Cropping systems and specific farm management practices also influence planting date. “If farmers plant for grain only, typical planting date runs from October into November. For dual-purpose wheat, producers want to plant as early as possible to get an extended growing period for grazing.
“Typically, dual-purpose wheat is planted earlier, in September,” Guillen says. “We have tradeoffs and two major risk factors — water availability/soil temperature — with early planting.
“In Texas, September temperatures are still warm. Producers might consider planting a bit deeper than usual to avoid warmer soils.
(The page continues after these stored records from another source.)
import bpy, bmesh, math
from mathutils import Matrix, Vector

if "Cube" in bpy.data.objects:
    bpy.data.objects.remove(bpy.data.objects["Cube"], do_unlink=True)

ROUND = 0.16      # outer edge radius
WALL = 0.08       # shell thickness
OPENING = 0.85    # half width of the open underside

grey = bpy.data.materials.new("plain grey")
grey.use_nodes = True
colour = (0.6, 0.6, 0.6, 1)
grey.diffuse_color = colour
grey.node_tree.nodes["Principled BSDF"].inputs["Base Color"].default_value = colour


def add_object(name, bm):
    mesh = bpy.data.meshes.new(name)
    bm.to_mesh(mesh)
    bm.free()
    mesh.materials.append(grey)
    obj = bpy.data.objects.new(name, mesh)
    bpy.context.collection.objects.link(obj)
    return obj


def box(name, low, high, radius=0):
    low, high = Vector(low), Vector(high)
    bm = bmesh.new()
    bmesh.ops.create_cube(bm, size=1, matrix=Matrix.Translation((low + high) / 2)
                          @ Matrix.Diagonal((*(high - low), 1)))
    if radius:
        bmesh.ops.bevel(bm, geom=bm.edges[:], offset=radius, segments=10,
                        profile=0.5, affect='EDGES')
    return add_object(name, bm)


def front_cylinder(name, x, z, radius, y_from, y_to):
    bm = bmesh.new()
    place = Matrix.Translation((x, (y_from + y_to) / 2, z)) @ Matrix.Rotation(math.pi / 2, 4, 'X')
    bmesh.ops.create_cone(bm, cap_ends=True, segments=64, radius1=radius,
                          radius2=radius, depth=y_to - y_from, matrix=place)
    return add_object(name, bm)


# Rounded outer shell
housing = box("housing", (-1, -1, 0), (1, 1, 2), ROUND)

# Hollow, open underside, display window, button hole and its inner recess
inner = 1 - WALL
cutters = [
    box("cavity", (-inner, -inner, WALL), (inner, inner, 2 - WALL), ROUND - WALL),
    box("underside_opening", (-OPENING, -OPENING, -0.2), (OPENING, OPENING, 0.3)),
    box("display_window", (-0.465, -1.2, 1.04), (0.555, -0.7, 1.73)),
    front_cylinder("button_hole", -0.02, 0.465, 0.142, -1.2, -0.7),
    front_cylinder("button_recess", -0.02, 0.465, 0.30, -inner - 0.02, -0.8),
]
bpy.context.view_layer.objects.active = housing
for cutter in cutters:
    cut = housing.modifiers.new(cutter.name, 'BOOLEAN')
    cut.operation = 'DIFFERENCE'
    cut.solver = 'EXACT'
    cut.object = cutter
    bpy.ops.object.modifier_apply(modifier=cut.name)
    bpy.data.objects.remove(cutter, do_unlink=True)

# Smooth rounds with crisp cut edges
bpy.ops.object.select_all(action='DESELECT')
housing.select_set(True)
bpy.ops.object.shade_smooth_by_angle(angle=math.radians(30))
However, with current varieties, deep planting is not recommended,” Guillen says. “Most wheat varieties are semi-dwarf, and the genes that control semi-dwarfism, related to reduced coleoptile length, prevent deeper planting.”
Guillen says producers might choose to increase seeding rate, but emergence is never 100%, so thinner stands are still possible.”
Dry weather at planting time caught many Blacklands’ farmers last fall, Guillen says. “La Nina prevented many from planting until November. Some planted in the dust, with no moisture. Depending on the location, some succeeded; others made nothing.”
Wheat farmers also must consider seasonal diseases and pests. “With early planting, plant hosts that carry pathogens will be available and may create significant problems.”
Guillen recommends, regardless of purpose, that farmers employ proper pre-plant operations to eliminate volunteer wheat and seasonal weeds that host diseases and insects.
“Planting date is important,” he says. “For dual-purpose wheat, producers want to plant as early as possible to get extended grazing in late fall and early spring. If they plant for grain, they want to wait a bit longer to plant and avoid those early problems.”
Grain or Grazing?
He adds that producers will be watching both the wheat and the cattle markets as they make planting decisions. Wheat looks good, now. “It will be interesting to see how trends in the cattle market will affect planting decisions,” Guillen says.
The market also could affect production decisions. “The price of wheat (on September 16) was $6.70,” he says. “That’s an attractive market and it would be understandable for farmers to consider trying to maximize yields and profit. But cost is a factor. As the price of wheat goes up, so does the price of inputs, especially fertilizer.”
He says the price of phosphorus, for instance, is high, and farmers might want to consider changing application technique rather than increasing the rate.
“Phosphorus has little mobility in the soil. The general recommendation has been to apply phosphorus pre-plant but applying at planting could be more efficient.”
Producers might also consider nitrogen application timing. The typical practice is to apply one-third of the nitrogen recommendation at planting and two-thirds topdressed. Tweaking that formula, Guillen says, even applying 100% as top-dress, might work in some cases, but producers should look hard at efficiency.
Pest control will be another cost factor, Guillen says. “Herbicides and fungicides are not as expensive as fertilizer, but we recommend that producers be as efficient as possible with weed and disease control.”
He recommends integrated weed management options when possible. Crop rotation, care when moving equipment, and eliminating volunteer wheat decrease pressure on the herbicide.
“Rotate properly with crops and chemicals,” he says. “Use the right product at the right time and at the right rate. The most crucial factor is timing, considering the target plant’s growth stage and the weather conditions at application.”
Adverse weather also could result in herbicide drift, reduced efficiency, and injury to non-target crops.
Portal recommends scouting for disease infections. “When disease symptoms appear, make decisions on the most effective and inexpensive control.”
Guillen says much of the state is dry and expects some farmers, especially those committed to dual-purpose wheat, will plant in the dust.
After producers select the best varieties, follow planting date recommendations, and do all they can to manage pests, they still face factors they can’t control.
Next article? "Rain delays early wheat seeding in Oklahoma." Stay tuned!